* _Task to complete_: Go over the listing below line by line, and return each one holding the string "True".

>>

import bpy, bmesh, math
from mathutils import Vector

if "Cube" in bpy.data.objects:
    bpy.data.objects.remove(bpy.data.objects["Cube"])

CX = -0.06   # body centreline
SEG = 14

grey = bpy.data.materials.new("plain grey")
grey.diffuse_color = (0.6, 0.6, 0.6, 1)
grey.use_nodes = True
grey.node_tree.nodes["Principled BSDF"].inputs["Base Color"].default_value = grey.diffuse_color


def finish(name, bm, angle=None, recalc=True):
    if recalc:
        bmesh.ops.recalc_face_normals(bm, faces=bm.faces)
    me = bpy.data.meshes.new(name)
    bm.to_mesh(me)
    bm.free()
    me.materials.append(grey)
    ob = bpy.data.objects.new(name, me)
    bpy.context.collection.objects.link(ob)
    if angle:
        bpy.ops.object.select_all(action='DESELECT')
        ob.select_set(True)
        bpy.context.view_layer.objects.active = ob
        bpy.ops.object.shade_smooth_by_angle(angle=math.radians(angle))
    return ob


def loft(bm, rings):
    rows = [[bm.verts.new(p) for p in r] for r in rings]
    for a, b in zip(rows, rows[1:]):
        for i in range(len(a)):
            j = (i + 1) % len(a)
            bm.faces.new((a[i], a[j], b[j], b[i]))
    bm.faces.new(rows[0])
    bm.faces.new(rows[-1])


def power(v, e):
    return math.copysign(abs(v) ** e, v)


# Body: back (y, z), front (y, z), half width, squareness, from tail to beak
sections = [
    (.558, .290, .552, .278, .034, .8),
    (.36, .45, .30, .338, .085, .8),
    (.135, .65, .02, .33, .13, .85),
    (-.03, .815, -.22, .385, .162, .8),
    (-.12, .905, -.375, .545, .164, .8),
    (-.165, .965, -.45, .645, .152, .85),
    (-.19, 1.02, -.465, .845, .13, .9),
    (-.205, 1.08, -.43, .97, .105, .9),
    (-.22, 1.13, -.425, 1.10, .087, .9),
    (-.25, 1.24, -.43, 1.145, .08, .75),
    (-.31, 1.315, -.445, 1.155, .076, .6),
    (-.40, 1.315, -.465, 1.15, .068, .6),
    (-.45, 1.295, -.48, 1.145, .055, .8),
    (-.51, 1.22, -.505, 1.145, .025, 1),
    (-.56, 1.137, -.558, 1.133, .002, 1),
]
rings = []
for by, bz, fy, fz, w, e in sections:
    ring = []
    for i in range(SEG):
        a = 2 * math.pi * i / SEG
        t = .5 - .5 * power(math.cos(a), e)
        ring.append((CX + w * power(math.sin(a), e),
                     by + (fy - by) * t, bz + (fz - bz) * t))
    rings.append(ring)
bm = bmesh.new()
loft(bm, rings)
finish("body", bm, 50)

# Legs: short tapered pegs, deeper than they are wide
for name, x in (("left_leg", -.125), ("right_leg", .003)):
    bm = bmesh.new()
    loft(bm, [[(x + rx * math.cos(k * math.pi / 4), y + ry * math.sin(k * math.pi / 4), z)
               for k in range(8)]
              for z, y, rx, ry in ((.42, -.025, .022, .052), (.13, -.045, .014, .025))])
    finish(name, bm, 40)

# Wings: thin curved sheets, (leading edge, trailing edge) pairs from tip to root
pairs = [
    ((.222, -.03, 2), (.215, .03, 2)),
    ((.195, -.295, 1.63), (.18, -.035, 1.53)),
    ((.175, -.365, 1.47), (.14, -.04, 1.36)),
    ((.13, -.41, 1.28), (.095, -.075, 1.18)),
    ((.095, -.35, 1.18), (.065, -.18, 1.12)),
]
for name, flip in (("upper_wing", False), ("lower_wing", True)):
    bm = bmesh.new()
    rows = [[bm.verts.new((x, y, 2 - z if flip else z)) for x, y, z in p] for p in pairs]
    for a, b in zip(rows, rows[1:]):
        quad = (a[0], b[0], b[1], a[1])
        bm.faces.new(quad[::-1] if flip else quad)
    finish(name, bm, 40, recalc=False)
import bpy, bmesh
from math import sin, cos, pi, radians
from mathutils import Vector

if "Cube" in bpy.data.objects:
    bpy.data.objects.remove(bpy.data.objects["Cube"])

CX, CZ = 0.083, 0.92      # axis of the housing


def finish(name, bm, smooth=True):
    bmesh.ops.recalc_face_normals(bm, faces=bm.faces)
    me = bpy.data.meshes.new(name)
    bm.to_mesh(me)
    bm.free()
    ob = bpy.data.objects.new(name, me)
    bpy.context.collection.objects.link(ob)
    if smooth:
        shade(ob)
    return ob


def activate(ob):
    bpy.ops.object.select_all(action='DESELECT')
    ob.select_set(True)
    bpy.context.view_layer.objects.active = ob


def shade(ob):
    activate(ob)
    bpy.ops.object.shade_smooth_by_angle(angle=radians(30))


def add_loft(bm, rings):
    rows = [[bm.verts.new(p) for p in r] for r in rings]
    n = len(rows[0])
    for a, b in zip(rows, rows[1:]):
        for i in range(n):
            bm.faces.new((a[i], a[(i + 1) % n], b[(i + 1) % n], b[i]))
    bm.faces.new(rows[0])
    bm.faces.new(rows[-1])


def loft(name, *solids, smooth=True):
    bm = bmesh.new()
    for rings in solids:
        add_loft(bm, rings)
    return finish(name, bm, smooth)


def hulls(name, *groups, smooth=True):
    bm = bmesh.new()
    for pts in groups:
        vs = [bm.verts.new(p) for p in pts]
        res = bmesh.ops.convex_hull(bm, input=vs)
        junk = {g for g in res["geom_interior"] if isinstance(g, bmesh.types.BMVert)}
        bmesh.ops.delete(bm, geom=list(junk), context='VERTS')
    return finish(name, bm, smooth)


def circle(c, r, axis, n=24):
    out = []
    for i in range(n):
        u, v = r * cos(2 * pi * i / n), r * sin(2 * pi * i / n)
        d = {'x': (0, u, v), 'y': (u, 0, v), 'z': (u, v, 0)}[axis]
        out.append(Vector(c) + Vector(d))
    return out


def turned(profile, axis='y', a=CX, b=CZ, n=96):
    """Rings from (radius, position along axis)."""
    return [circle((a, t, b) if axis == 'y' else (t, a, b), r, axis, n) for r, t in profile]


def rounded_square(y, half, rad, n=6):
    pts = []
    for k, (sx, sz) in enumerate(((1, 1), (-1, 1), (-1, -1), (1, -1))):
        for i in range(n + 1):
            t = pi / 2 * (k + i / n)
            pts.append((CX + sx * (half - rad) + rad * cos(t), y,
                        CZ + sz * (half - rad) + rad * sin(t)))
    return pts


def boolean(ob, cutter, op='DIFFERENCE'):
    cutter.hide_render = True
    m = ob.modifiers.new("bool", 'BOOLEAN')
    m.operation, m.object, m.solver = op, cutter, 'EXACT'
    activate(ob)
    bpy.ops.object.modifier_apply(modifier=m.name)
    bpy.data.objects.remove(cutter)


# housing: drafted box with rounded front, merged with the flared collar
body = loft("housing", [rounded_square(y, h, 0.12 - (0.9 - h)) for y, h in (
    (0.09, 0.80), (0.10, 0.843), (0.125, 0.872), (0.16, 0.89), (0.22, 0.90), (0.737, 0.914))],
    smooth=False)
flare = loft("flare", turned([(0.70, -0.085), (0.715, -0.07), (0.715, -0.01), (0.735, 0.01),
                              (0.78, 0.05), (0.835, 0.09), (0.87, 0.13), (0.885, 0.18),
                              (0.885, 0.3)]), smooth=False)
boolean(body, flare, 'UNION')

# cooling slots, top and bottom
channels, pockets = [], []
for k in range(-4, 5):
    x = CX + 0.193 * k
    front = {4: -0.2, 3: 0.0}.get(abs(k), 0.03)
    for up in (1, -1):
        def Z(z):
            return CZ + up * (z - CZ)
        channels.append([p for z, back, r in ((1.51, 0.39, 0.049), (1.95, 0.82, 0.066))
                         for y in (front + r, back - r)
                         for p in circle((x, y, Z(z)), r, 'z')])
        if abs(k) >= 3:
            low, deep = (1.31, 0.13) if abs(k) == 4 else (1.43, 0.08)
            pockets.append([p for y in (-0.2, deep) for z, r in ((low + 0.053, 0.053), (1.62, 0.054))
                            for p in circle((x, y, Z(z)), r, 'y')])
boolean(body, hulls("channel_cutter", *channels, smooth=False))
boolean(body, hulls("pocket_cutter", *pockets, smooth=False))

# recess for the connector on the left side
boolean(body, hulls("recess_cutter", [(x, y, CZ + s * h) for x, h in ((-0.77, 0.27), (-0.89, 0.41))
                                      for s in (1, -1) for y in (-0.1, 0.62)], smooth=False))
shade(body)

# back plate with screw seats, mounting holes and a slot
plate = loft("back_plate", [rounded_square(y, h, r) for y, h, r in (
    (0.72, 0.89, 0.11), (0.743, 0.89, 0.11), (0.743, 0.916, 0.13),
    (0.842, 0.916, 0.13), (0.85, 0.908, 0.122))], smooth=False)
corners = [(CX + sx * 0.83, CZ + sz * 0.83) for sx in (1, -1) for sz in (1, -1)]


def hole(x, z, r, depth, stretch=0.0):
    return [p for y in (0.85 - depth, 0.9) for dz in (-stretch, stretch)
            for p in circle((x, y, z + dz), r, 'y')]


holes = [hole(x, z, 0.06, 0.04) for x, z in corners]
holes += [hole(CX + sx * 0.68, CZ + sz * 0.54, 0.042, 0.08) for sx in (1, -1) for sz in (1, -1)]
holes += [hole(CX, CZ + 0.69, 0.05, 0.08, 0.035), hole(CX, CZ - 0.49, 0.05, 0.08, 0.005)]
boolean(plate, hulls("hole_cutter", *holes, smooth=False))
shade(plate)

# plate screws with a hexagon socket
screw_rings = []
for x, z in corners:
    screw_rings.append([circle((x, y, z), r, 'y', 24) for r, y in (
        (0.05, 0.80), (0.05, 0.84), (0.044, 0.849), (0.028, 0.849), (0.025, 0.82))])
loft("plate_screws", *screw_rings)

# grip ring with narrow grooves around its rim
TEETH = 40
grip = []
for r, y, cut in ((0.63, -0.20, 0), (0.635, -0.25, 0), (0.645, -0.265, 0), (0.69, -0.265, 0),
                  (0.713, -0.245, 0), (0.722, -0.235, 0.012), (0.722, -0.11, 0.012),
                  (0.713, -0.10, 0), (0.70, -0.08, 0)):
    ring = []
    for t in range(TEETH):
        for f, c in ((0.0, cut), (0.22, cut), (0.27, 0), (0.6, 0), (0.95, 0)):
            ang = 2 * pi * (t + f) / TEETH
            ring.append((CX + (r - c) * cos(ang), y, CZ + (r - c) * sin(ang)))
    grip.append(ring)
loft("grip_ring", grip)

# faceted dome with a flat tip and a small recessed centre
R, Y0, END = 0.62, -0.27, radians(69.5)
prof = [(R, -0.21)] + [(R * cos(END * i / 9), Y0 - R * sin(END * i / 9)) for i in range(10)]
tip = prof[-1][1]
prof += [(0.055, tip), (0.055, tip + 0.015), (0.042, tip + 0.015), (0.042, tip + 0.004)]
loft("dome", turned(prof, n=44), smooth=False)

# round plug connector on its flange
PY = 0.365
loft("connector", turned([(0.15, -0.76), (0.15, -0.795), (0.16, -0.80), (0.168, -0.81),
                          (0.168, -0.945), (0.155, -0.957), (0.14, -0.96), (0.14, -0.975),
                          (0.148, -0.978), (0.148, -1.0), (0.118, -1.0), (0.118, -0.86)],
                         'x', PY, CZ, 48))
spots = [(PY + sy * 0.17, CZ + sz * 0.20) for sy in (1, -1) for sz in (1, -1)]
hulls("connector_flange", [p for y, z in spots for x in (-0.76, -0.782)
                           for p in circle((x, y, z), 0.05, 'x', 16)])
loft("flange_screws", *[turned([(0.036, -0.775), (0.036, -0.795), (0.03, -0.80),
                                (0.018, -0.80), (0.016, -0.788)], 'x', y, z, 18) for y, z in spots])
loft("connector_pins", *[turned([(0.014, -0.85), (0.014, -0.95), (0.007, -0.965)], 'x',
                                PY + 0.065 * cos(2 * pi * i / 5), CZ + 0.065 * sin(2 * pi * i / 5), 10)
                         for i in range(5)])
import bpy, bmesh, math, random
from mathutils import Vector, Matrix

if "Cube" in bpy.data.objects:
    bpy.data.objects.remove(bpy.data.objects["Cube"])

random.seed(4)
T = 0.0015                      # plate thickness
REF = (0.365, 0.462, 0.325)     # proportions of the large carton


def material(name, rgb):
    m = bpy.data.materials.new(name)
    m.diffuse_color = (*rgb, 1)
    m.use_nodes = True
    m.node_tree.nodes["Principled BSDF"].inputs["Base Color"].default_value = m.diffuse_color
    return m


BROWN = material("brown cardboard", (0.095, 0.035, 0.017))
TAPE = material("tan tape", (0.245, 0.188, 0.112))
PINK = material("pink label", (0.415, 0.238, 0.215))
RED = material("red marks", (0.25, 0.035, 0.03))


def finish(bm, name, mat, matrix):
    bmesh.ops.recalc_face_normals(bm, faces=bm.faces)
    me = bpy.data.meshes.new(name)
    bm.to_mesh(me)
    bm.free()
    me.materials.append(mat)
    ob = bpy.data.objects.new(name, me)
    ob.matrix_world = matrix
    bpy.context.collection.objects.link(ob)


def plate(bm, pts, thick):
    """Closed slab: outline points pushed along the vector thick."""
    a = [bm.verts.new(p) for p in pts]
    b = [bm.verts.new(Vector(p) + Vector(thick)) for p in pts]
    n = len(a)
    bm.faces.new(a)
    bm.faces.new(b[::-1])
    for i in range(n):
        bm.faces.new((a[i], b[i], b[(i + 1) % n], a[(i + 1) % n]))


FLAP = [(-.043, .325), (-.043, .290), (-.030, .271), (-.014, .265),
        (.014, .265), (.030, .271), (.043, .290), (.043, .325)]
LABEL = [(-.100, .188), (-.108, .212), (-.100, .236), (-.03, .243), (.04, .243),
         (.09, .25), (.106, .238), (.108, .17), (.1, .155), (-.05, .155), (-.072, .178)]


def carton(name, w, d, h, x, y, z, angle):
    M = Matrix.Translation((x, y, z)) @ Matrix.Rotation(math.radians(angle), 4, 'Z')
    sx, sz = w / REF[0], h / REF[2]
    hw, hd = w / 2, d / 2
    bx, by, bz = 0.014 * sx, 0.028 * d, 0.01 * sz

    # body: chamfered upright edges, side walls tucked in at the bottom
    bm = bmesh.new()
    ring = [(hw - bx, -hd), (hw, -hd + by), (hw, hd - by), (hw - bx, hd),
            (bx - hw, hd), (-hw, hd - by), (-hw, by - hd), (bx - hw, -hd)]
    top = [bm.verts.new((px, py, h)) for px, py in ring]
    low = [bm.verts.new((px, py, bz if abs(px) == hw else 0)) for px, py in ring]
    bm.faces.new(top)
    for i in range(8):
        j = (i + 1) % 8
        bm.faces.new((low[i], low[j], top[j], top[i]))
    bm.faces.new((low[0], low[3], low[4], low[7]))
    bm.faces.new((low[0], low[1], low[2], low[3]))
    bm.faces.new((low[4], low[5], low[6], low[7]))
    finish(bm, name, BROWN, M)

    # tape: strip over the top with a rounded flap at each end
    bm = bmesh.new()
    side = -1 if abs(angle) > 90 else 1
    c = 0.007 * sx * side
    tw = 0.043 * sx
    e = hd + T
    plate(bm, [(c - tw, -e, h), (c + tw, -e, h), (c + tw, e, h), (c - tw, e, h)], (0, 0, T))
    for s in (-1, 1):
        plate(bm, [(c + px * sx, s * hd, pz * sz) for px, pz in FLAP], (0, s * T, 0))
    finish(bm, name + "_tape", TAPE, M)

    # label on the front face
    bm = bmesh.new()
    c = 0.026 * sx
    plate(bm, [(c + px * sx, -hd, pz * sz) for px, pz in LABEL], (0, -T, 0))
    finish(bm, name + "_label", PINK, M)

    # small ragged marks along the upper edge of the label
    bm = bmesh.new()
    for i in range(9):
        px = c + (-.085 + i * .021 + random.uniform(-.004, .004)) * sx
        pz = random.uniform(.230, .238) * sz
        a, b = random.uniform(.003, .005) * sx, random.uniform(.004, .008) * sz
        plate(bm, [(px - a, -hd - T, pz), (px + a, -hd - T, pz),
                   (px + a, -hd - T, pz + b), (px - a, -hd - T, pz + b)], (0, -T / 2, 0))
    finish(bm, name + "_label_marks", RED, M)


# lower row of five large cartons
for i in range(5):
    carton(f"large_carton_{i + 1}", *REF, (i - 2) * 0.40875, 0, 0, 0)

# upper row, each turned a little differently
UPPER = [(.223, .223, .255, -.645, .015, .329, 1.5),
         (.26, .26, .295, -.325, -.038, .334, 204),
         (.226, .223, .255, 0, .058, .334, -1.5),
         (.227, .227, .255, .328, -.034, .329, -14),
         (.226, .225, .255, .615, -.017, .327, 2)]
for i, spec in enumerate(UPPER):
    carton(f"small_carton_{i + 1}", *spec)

<<

* _Reply to the exercise_:
grey.use_nodes = True
def finish(name, bm, angle=None, recalc=True):
        ob.select_set(True)
for name, flip in (("upper_wing", False), ("lower_wing", True)):
def finish(name, bm, smooth=True):
    ob.select_set(True)
def loft(name, *solids, smooth=True):
def hulls(name, *groups, smooth=True):
    cutter.hide_render = True
    m.use_nodes = True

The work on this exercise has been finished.